Please do not use the ph up, by doing so it is possible to have sudden ph swings which will be more stressful to the fish. Please do try to find out what the GH and the KH of the water is. Alot of this can be found online from your local water people, if you are unable to find the information online than I would suggest calling them to find out the information. If over the month your ph has decreased than I would say that more than likely your kh is low, although right now that is a speculation. There are natural ways of raising the hardness and the ph in the tank which should be used over the use of chemicals in the tank. The following article by Byron explains about hardness and ph http://www.tropicalfishkeeping.com/f...quarium-73276/
From the numbers posted on your water parameters I would say that the tank is not cycled. With the fish having anchor worms it will be important that you make sure to keep your water pristine to keep them from getting secondary infections. I would suggest daily water changes of at least 30-40%. The following is from Lupin on his thread on freshwater and saltwater diseases Anchorworm (Lernaea elegans)
The crustacean Lernaea
is often called "anchorworm" by aquarists as it anchors deeply in the fish skin with its branched suction organ and has an elongated body without visible limbs. At the back end, there are two sac-like outgrowths where eggs develop.
It takes the eggs between several days and and two weeks to attain maturity. Then they fall off and the larvae hatch. The mother crustacean dies and is repelled from the fish tissue after the eggs have fallen off. The laravae are also parasites and go to the gills of the fish to suck blood. As larvae, they attain sexual maturity there. After mating, the female larvae leave the fish and swim around as planktonic organisms for a short time. Then they find a host and bore their way into its skin. Treatment:
1. Dimilin Powder
The only known method of killing this parasite, without killing the fish is DIMILIN POWDER which can be used safely at any water temperature and has an action of sterilizing the adult and larval stages of this parasite which insures that all eggs produced, after the application of Dimilin, will not hatch.
Method: Dimilin Powder at the rate of 1 gram per ton of pond water. Measure out the quantity required and mix in a plastic bucket with pond water ensuring that the powder is dissolved then add to the pond in the previous manner. A second dosage may be needed to ensure that the life cycle of the anchor worm has been halted.

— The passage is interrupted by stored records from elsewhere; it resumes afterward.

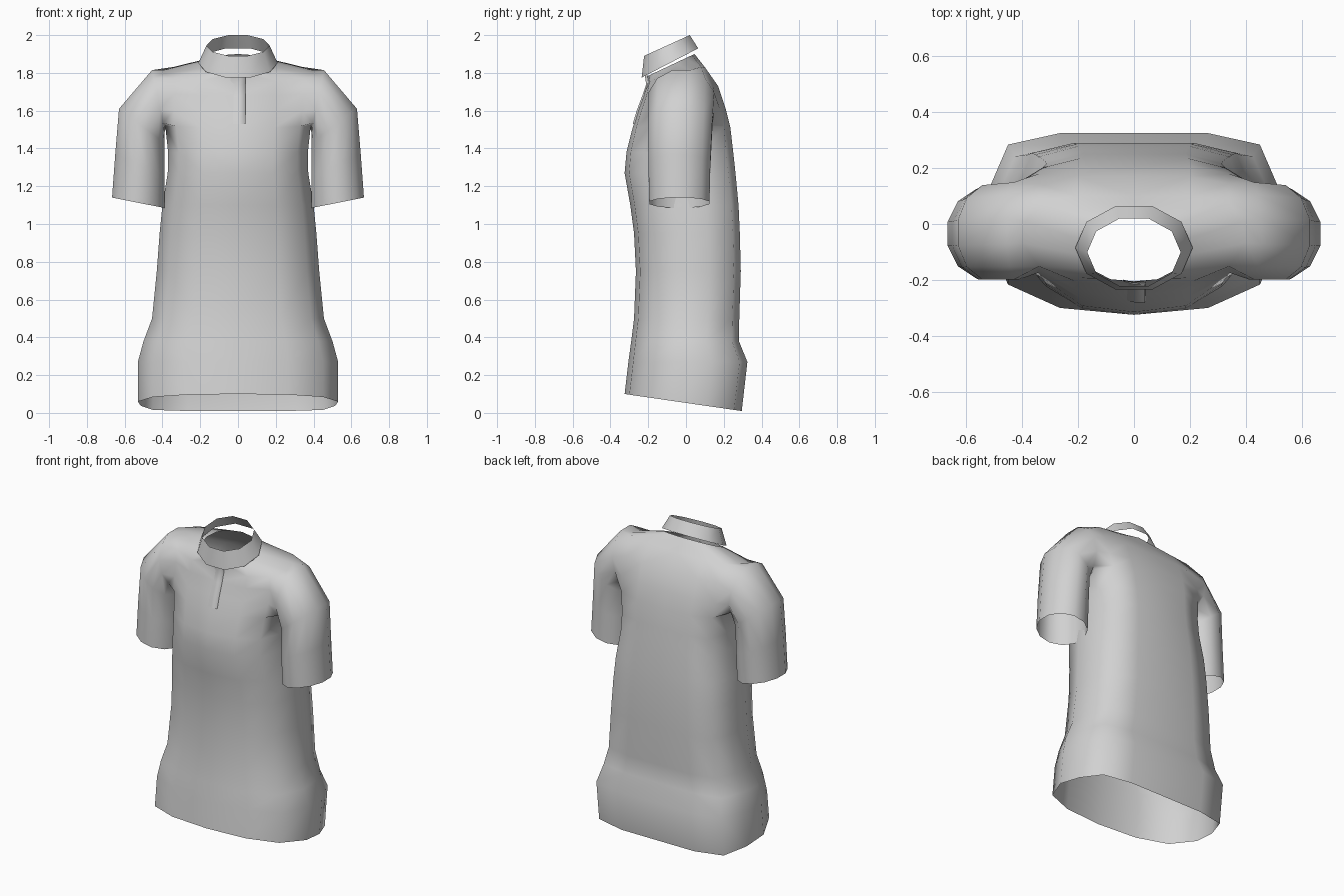
import bpy
import bmesh
from math import sin, cos, pi, radians

cube = bpy.data.objects.get("Cube")
if cube:
    bpy.data.objects.remove(cube)

fabric = bpy.data.materials.new("light grey fabric")
fabric.use_nodes = True
GREY = (0.64, 0.64, 0.64, 1)
fabric.diffuse_color = GREY
fabric.node_tree.nodes["Principled BSDF"].inputs["Base Color"].default_value = GREY


def finish(bm, name):
    """Turn a bmesh into a smooth-shaded object."""
    bmesh.ops.recalc_face_normals(bm, faces=bm.faces)
    mesh = bpy.data.meshes.new(name)
    bm.to_mesh(mesh)
    bm.free()
    mesh.materials.append(fabric)
    for p in mesh.polygons:
        p.use_smooth = True
    obj = bpy.data.objects.new(name, mesh)
    bpy.context.collection.objects.link(obj)
    return obj


def bridge(bm, a, b, closed=True, skip=()):
    """Join two equal rows of vertices with quads."""
    n = len(a)
    for i in range(n if closed else n - 1):
        if i not in skip:
            j = (i + 1) % n
            bm.faces.new((a[i], a[j], b[j], b[i]))


# Half cross-section of the torso, from front centre to back centre
SECTION = [(0, -1), (.5, -.92), (.85, -.65), (1, -.1), (.97, .4), (.85, .87), (.5, 1), (0, 1)]
ROUND = [(sin(pi * i / 7), -cos(pi * i / 7)) for i in range(8)]

# Torso rows: half width, front y, back y, front z, back z, side lift
ROWS = [
    (.53, -.325, .295, .10, .01, 0),
    (.53, -.305, .325, .27, .27, 0),
    (.50, -.29, .28, .38, .38, 0),
    (.455, -.275, .282, .50, .50, 0),
    (.43, -.265, .29, .75, .75, 0),
    (.415, -.275, .285, .95, .95, 0),
    (.40, -.295, .278, 1.10, 1.10, 0),
    (.372, -.325, .262, 1.27, 1.27, 0),
    (.37, -.315, .25, 1.38, 1.38, 0),
    (.385, -.285, .235, 1.50, 1.50, .02),
    (.40, -.255, .21, 1.60, 1.61, 0),
    (.40, -.225, .17, 1.68, 1.73, 0),
    (.40, -.205, .10, 1.74, 1.82, .02),
    (.195, -.21, .045, 1.78, 1.90, 0),
]
ARM_ROW = 9

bm = bmesh.new()
rows = []
for k, (hw, yf, yb, zf, zb, lift) in enumerate(ROWS):
    section = ROUND if k == len(ROWS) - 1 else SECTION
    rows.append([bm.verts.new((hw * u, yf + (yb - yf) * (v + 1) / 2,
                               zf + (zb - zf) * (v + 1) / 2 + lift * u)) for u, v in section])
for k in range(len(rows) - 1):
    armhole = (2, 3, 4) if ARM_ROW <= k < ARM_ROW + 3 else ()
    bridge(bm, rows[k], rows[k + 1], closed=False, skip=armhole)

# Sleeve grows out of the armhole loop
low, mid1, mid2, top = rows[ARM_ROW:ARM_ROW + 4]
loop = low[2:6] + [mid1[5], mid2[5]] + top[5:1:-1] + [mid2[2], mid1[2]]
# Sleeve rings: inner (x, z), outer (x, z), centre y, half depth
SLEEVE = [
    ((.388, 1.49), (.455, 1.815), -.025, .175),
    ((.39, 1.43), (.63, 1.61), -.03, .17),
    ((.388, 1.26), (.65, 1.37), -.035, .165),
    ((.39, 1.085), (.667, 1.14), -.035, .16),
]
for (xi, zi), (xo, zo), yc, hd in SLEEVE:
    ring = []
    for i in range(12):
        a = radians(-45 + 30 * i)
        t = .5 - .517 * cos(a)
        ring.append(bm.verts.new((xi + (xo - xi) * t, yc + hd * sin(a) * 1.03, zi + (zo - zi) * t)))
    bridge(bm, loop, ring)
    loop = ring
shirt = finish(bm, "shirt_body")
mirror = shirt.modifiers.new("mirror", 'MIRROR')
mirror.use_clip = True

# Stand-up collar: half width, front y, back y, front z, back z
bm = bmesh.new()
previous = None
for hw, yf, yb, zf, zb in [(.21, -.235, .065, 1.775, 1.93), (.167, -.222, .02, 1.89, 2.0)]:
    ring = []
    for i in range(10):
        a = 2 * pi * (i + .5) / 10
        t = .5 - .525 * cos(a)
        ring.append(bm.verts.new((hw * sin(a), yf + (yb - yf) * t, zf + (zb - zf) * t)))
    if previous:
        bridge(bm, previous, ring)
    previous = ring
finish(bm, "collar")

# Neck placket lying on the chest
bm = bmesh.new()
previous = None
for y, z in [(-.276, 1.53), (-.255, 1.60), (-.225, 1.68), (-.205, 1.74), (-.212, 1.79)]:
    strip = [bm.verts.new((x, y - d, z)) for x, d in ((-.04, -.006), (0, .004), (.04, .006), (.041, -.008))]
    if previous:
        bridge(bm, previous, strip, closed=False)
    previous = strip
finish(bm, "placket")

After this second application the dead adults, which will still be hanging from the fish, can be removed using tweezers but making sure that the hooks, as well as the tail of the anchor worm are removed and then apply a proprietary topical dressing to prevent a secondary infection.
2. Potassium Permanganate
There is another way of removing anchor worm but more care has to be taken when removing all parts of the anchor worm which is to mix a strong solution of potassium permanganate crystals of 1 gram into 25 mls of hot water. Mix well until dissolved and then dip the tweezers into this solution prior to the removal of the anchor worm, once the solution touches the body, the anchor worm releases its grip immediately and it can then be lifted clear of the fish and the water. Wipe the end of the tweezers on a clean tissue to remove all traces before attempting to remove another anchor worm.
3. Sera Cyprinopur
Follow the instructions accordingly. Use Sera Baktopur to treat the wounds of the fish after the anchor worms have been pulled out. When pulling anchor worms out of the fish, firmly grasp the tweezers near its base where it is burying to the skin and quickly pull it out.
Read more: http://www.tropicalfishkeeping.com/t...#ixzz1WLMwN2Sx
During this time the most important thing is keeping the water as pristine as possible so that the fish can heal. After that I would deal with the ph and hardness issues. Livebearers like platys, guppies, mollys and swordtails do need harder basic water to thrive. We can look at these after the fish have had a chance to heal, and adjust accordingly.